Frustrating year for shortstop could still lead to surgery
NEW YORK -- It's kind of like picking your favorite Michael Jordan moment or Nolan Ryan strikeout. When asked which injury hurt the 2009 Mets the most, manager Jerry Manuel had a lot of contending choices.
There's the torn labrum in Carlos Delgado's hip that robbed the Mets' lineup of its best power presence. There's the knee problems for Oliver Perez and shoulder weakness for John Maine that prevented the Mets from having a healthy rotation. There's the bone bruise on Carlos Beltran's knee that seems to have been the nail in the Mets' coffin of contention. And there's the elbow trouble that limited Johan Santana's productivity long before the ace underwent late-summer surgery.
But Manuel didn't hesitate before answering. He knew right away.
"I would have to say the Reyes injury, no doubt about it," Manuel said. "That was probably our toughest in terms of the uncertainty and the expectations of it."
Jose Reyes' calf and hamstring issues -- the former merging into the latter as the summer progressed -- have been particularly maddening because of that uncertainty. When he sat out that first game in San Francisco on May 14, the Mets believed it would be the only game their shortstop would miss.
Reyes missed that series by the Bay, but returned to start two games against the Dodgers. In the second, he pulled himself from the contest after aggravating the injury trying to beat out an infield single.
Reyes hasn't taken the field since.
There have been starts and stops throughout Reyes' rehabilitation that led the Mets to think he would return shortly. But the shortstop's recovery has turned the adage of one step forward, two steps back into metaphysical certainty.
"We were very close," Manuel said. "It was, 'Well, at least I know I'll have him after the All-Star break. At least I know I'll have him in August. At least I know I'll get to see him in September.'"
Furthermore, the uncertainty surrounding Reyes' health won't go away anytime soon. His inability to return this season -- or seemingly make any progress during the second half of the season -- keeps open the question of surgery in the offseason. Manuel said that was strictly a medical decision.

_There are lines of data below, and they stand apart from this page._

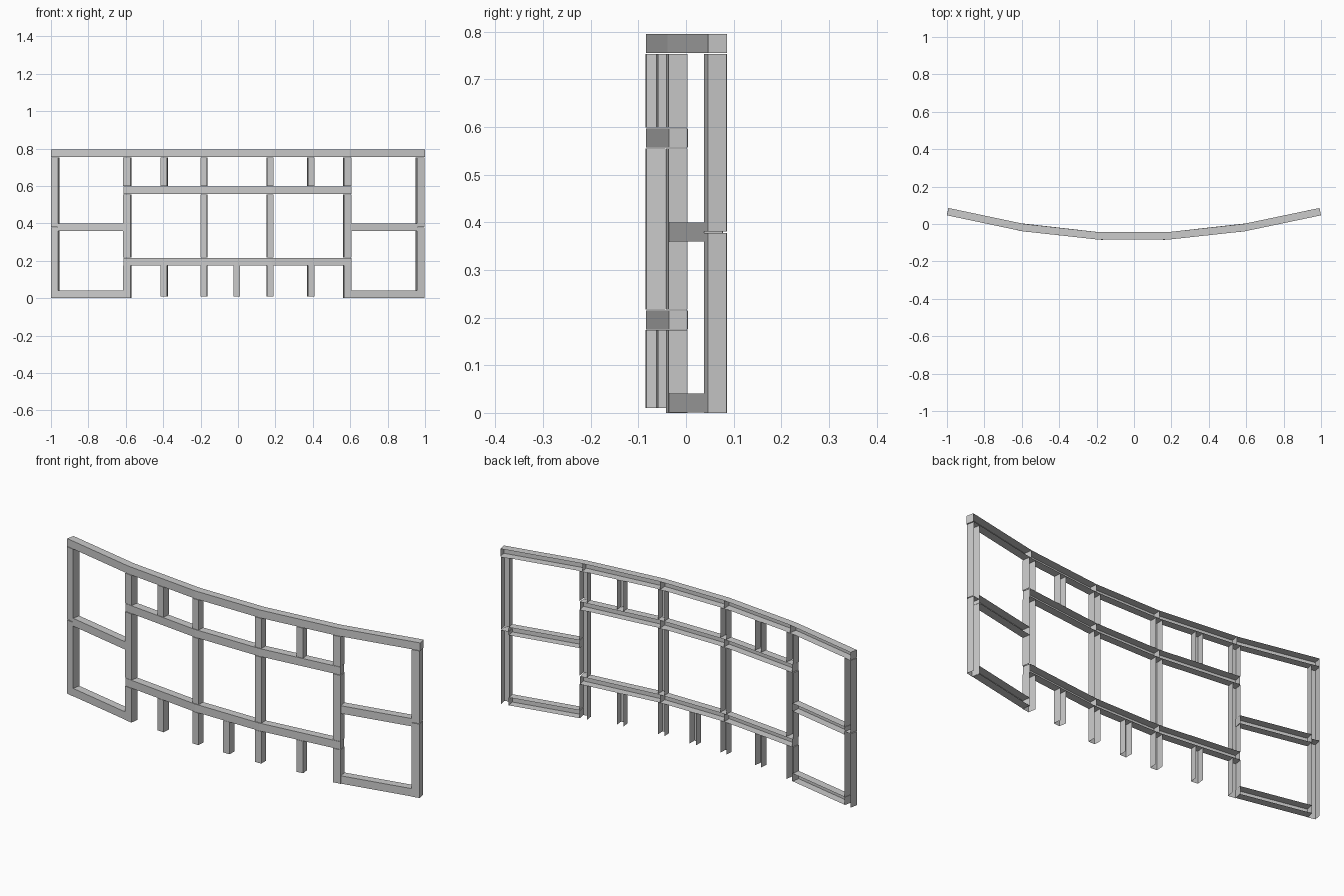
import bpy, bmesh
from mathutils import Vector

if "Cube" in bpy.data.objects:
    bpy.data.objects.remove(bpy.data.objects["Cube"])

# bowed centre line of the frame, seen from above
PATH = [(-0.996, 0.066), (-0.593, -0.019), (-0.185, -0.064),
        (0.178, -0.064), (0.59, -0.019), (0.996, 0.066)]
H = 0.02  # half of the 0.04 channel size


def y_at(x):
    for i, ((x0, y0), (x1, y1)) in enumerate(zip(PATH, PATH[1:])):
        if x <= x1 or i == len(PATH) - 2:
            return y0 + (y1 - y0) * (x - x0) / (x1 - x0)


def frame(x):
    """Centre point, tangent and backward normal at x."""
    t = Vector((0.03, y_at(x + 0.015) - y_at(x - 0.015), 0)).normalized()
    return Vector((x, y_at(x), 0)), t, Vector((-t.y, t.x, 0))


def channel(name, sec_a, sec_b, cap_a=False, cap_b=False):
    """Three-sided channel, open to the back, between two sections."""
    bm = bmesh.new()
    a = [bm.verts.new(p) for p in sec_a]
    b = [bm.verts.new(p) for p in sec_b]
    for i in range(3):
        bm.faces.new((a[i], a[i + 1], b[i + 1], b[i]))
    if cap_a:
        bm.faces.new(a)
    if cap_b:
        bm.faces.new(b)
    bmesh.ops.recalc_face_normals(bm, faces=bm.faces)
    # make the front face look outward
    front = min(bm.faces, key=lambda f: f.calc_center_median().y)
    if front.normal.y > 0:
        bmesh.ops.reverse_faces(bm, faces=bm.faces)
    me = bpy.data.meshes.new(name)
    bm.to_mesh(me)
    bm.free()
    ob = bpy.data.objects.new(name, me)
    bpy.context.collection.objects.link(ob)


def post(name, x, z0, z1, w=H):
    c, t, n = frame(x)
    sec = [c - t * w + n * H, c - t * w - n * H, c + t * w - n * H, c + t * w + n * H]
    channel(name, [p + Vector((0, 0, z0)) for p in sec],
            [p + Vector((0, 0, z1)) for p in sec], cap_b=True)


def rail(name, xs, z):
    """Row of rail segments through the given x stations."""
    def section(x):
        c, t, n = frame(x)
        up = Vector((0, 0, H))
        c.z = z
        return [c + n * H + up, c - n * H + up, c - n * H - up, c + n * H - up]
    for a, b in zip(xs, xs[1:]):
        channel(name, section(a), section(b), True, True)


# long horizontal rails
inner = [-0.608, -0.185, 0.178, 0.602]
rail("top_rail", [p[0] for p in PATH], 0.775)
rail("upper_rail", inner, 0.577)
rail("lower_rail", inner, 0.195)

# side rails
for z, nm in ((0.38, "side_middle_rail"), (0.021, "side_bottom_rail")):
    rail(nm, [-0.96, -0.608], z)
    rail(nm, [0.602, 0.955], z)

# outer end posts, in two lengths
for x in (-0.977, 0.973):
    post("end_post_lower", x, 0.0, 0.378)
    post("end_post_upper", x, 0.381, 0.753)

# main posts, split by the rails
for x, foot in ((-0.591, 0.0), (-0.182, 0.01), (0.172, 0.01), (0.585, 0.0)):
    w = 0.02 if foot == 0 else 0.018
    post("main_post_foot", x, foot, 0.174, w)
    post("main_post_middle", x, 0.217, 0.555, w)
    post("main_post_top", x, 0.599, 0.753, w)

# short posts between the main posts
for x in (-0.395, 0.39):
    post("short_post_top", x, 0.599, 0.753, 0.018)
for x in (-0.395, -0.007, 0.39):
    post("short_post_foot", x, 0.01, 0.174, 0.018)
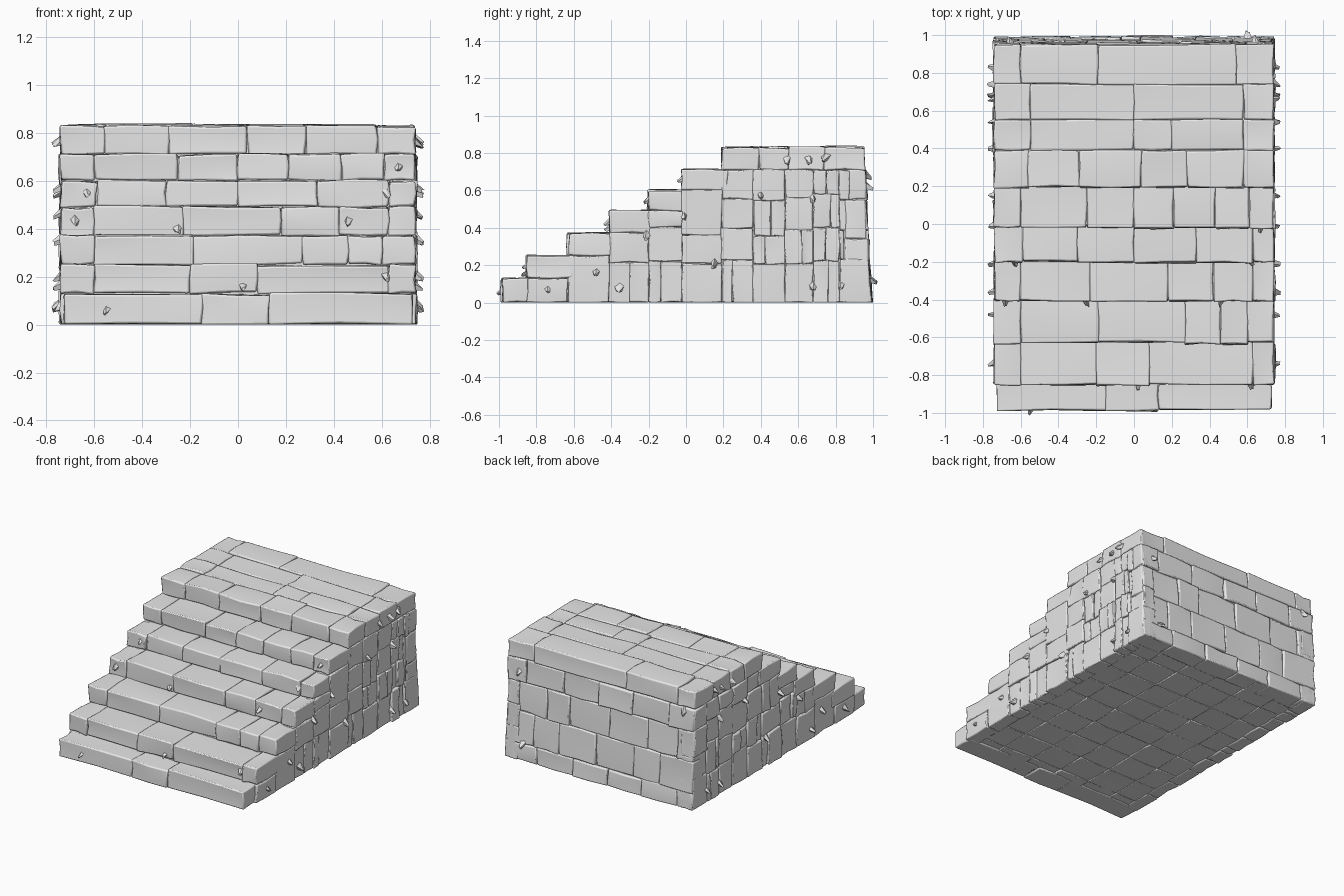
import bpy, bmesh, math, random
from mathutils import Vector, Matrix

random.seed(7)
if "Cube" in bpy.data.objects:
    bpy.data.objects.remove(bpy.data.objects["Cube"])

stone_mat = bpy.data.materials.new("grey stone")
stone_mat.use_nodes = True
GREY = (0.8, 0.8, 0.8, 1)
stone_mat.diffuse_color = GREY
stone_mat.node_tree.nodes["Principled BSDF"].inputs["Base Color"].default_value = GREY

W = 0.74                                               # half width
BACK = 0.95
TOPS = [0.13, 0.25, 0.37, 0.49, 0.60, 0.71, 0.83]      # tread heights
FRONTS = [-0.985, -0.85, -0.63, -0.41, -0.2, -0.02, 0.195]  # riser positions


def jit(a):
    return random.uniform(-a, a)


def stone(bm, lo, hi, rough=0.006):
    """One worn block: a box with a midpoint cut and nudged corners."""
    lo, hi = Vector(lo), Vector(hi)
    part = bmesh.new()
    bmesh.ops.create_cube(part, size=1)
    bmesh.ops.subdivide_edges(part, edges=part.edges[:], cuts=1, use_grid_fill=True)
    for v in part.verts:
        for i in range(3):
            v.co[i] = (lo[i] + hi[i]) / 2 + v.co[i] * (hi[i] - lo[i]) + jit(rough)
        v.co.z = max(v.co.z, 0.0)
    mesh = bpy.data.meshes.new("tmp")
    part.to_mesh(mesh)
    part.free()
    bm.from_mesh(mesh)
    bpy.data.meshes.remove(mesh)


def finish(name, bm, bevel=0.008):
    # the back face leans outward toward the ground
    for v in bm.verts:
        if v.co.y > 0.9:
            v.co.y += 0.04 * (1 - v.co.z / TOPS[-1])
    mesh = bpy.data.meshes.new(name)
    bm.to_mesh(mesh)
    bm.free()
    ob = bpy.data.objects.new(name, mesh)
    bpy.context.collection.objects.link(ob)
    mesh.materials.append(stone_mat)
    if bevel:
        mod = ob.modifiers.new("worn edges", 'BEVEL')
        mod.width = bevel
        mod.segments = 2
        mod.limit_method = 'ANGLE'
        mod.angle_limit = math.radians(40)
    bpy.ops.object.select_all(action='DESELECT')
    ob.select_set(True)
    bpy.context.view_layer.objects.active = ob
    bpy.ops.object.shade_smooth_by_angle(angle=math.radians(50))
    return ob


def pairs(seq):
    return zip(seq[:-1], seq[1:])


# solid stepped core just behind the stone faces
bm = bmesh.new()
inset = 0.014
profile = [(FRONTS[0] + inset, inset)]
for y, z in zip(FRONTS, TOPS):
    if y > FRONTS[0]:
        profile.append((y + inset, profile[-1][1]))
    profile.append((y + inset, z - inset))
profile += [(BACK - inset, TOPS[-1] - inset), (BACK - inset, inset)]
face = bm.faces.new([bm.verts.new((-W + 0.018, y, z)) for y, z in profile])
ext = bmesh.ops.extrude_face_region(bm, geom=[face])
for v in ext["geom"]:
    if isinstance(v, bmesh.types.BMVert):
        v.co.x = W - 0.018
bmesh.ops.recalc_face_normals(bm, faces=bm.faces[:])
finish("core", bm, 0)

# step courses, joints along x
JOINTS = [
    [-0.15, 0.13],
    [-0.6, -0.2, 0.08, 0.63],
    [-0.6, -0.19, 0.27, 0.46, 0.6],
    [-0.6, -0.23, 0.18, 0.42, 0.63],
    [-0.59, -0.3, 0.0, 0.33, 0.63],
    [-0.6, -0.25, 0.0, 0.21, 0.43, 0.61],
    [-0.56, -0.29, 0.04, 0.28, 0.58],
]
for i, joints in enumerate(JOINTS):
    bm = bmesh.new()
    z0 = TOPS[i - 1] if i else 0
    y1 = FRONTS[i + 1] + 0.03 if i < 6 else 0.39
    half = W - 0.015 if i == 0 else W
    for a, b in pairs([-half] + joints + [half]):
        stone(bm, (a, FRONTS[i] + jit(0.006), z0 + 0.002), (b, y1, TOPS[i] + jit(0.004)))
    finish(f"step_{i + 1}", bm)

# top platform paving
bm = bmesh.new()
ROWS = [(0.39, 0.55, [-0.55, 0.0, 0.2, 0.58]), (0.55, 0.74, [-0.55, 0.0, 0.58]),
        (0.74, BACK, [-0.6, -0.19, 0.54])]
for y0, y1, joints in ROWS:
    for a, b in pairs([-W] + joints + [W]):
        stone(bm, (a, y0, TOPS[5]), (b, y1, TOPS[6] + jit(0.006)))
finish("platform", bm)

# side walls: columns of blocks under each tread
COLUMNS = [-0.85, -0.63, -0.41, -0.2, -0.02, 0.19, 0.36, 0.53, 0.68, 0.82, BACK]
for name, s in (("left_wall", 1), ("right_wall", -1)):
    bm = bmesh.new()
    for c, (y0, y1) in enumerate(pairs(COLUMNS)):
        top = TOPS[min(c, 5)]
        levels = [0] + [z for z in (0.21 + jit(0.02), 0.38 + jit(0.04), 0.56 + jit(0.04))
                        if z < top - 0.06] + [top]
        for z0, z1 in pairs(levels):
            mid = (y0 + y1) / 2 + jit(0.04)
            split = [y0, mid, y1] if random.random() < 0.35 else [y0, y1]
            for a, b in pairs(split):
                out = W + jit(0.007)
                xs = sorted((s * (W - 0.1), s * out))
                stone(bm, (xs[0], a, z0), (xs[1], b, z1))
    finish(name, bm)

# back wall courses
bm = bmesh.new()
for k, (z0, z1) in enumerate(pairs([0, 0.12, 0.34, 0.55, TOPS[5]])):
    shift = 0.1 * (k % 2)
    joints = [x + shift + jit(0.05) for x in (-0.62, -0.35, -0.05, 0.22, 0.47)]
    for a, b in pairs([-W] + joints + [W]):
        stone(bm, (a, BACK - 0.1, z0), (b, BACK + jit(0.007), z1))
finish("back_wall", bm)

# underside paving
bm = bmesh.new()
NX, NY = 6, 9
for i in range(NX):
    for j in range(NY):
        dx, dy = 2 * (W - 0.02) / NX, (BACK - FRONTS[0] - 0.03) / NY
        x, y = -W + 0.02 + i * dx, FRONTS[0] + 0.015 + j * dy
        stone(bm, (x, y, 0.006 + jit(0.003)), (x + dx, y + dy, 0.06), 0.003)
finish("underside", bm, 0.005)


# small broken chips sticking out of the faces
def chip(bm, pos, out):
    aim = Vector(out) + Vector((jit(0.3), jit(0.3), -0.5 if out[2] == 0 else 0))
    mat = Matrix.Translation(pos) @ aim.to_track_quat('Z', 'Y').to_matrix().to_4x4()
    res = bmesh.ops.create_cone(bm, cap_ends=True, segments=5, radius1=0.024,
                                radius2=0.007, depth=0.055, matrix=mat)
    for v in res["verts"]:
        v.co += Vector((jit(0.006), jit(0.006), jit(0.006)))


bm = bmesh.new()
SIDE = [(-0.74, 0.07), (-0.48, 0.16), (-0.36, 0.07), (-0.21, 0.35), (0.4, 0.57),
        (0.54, 0.76), (0.66, 0.76), (0.74, 0.77), (0.68, 0.55), (0.68, 0.08), (0.83, 0.09),
        (-0.01, 0.46), (0.15, 0.2)]
for y, z in SIDE:
    for s in (-1, 1):
        chip(bm, (s * (W + 0.006), y, z), (s, 0, 0))
RISER = [(-0.55, 0.06), (0.67, 0.66), (0.62, 0.55), (0.46, 0.43), (-0.25, 0.4),
         (-0.68, 0.43), (0.62, 0.2), (-0.63, 0.55), (0.02, 0.16)]
for x, z in RISER:
    step = next(i for i, t in enumerate(TOPS) if z < t)
    chip(bm, (x, FRONTS[step], z), (0, -1, 0))
for x in (-0.59, 0.43):
    chip(bm, (x, 0.67, TOPS[6] - 0.02), (0, -0.6, 0.25))
for x, z in ((-0.66, 0.68), (0.64, 0.62), (0.6, 0.12)):
    chip(bm, (x, BACK + 0.01, z), (0, 1, 0))
finish("chips", bm, 0)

Regardless of whether Reyes has surgery or not, his status will remain up in the air into Spring Training 2010. And one thing Manuel has preached this month is his desire to limit the number of questions facing his team when it embarks to Port St. Lucie in February.
"I haven't seen him run or anything, so that's still a question for me," Manuel said. "What I'd like to know [in Spring Training] is he's healthy. That's the No. 1 thing for me. Spring Training becomes a very important time for him versus what it has been the last few years."
Tim Britton is an associate reporter for MLB.com. This story was not subject to the approval of Major League Baseball or its clubs.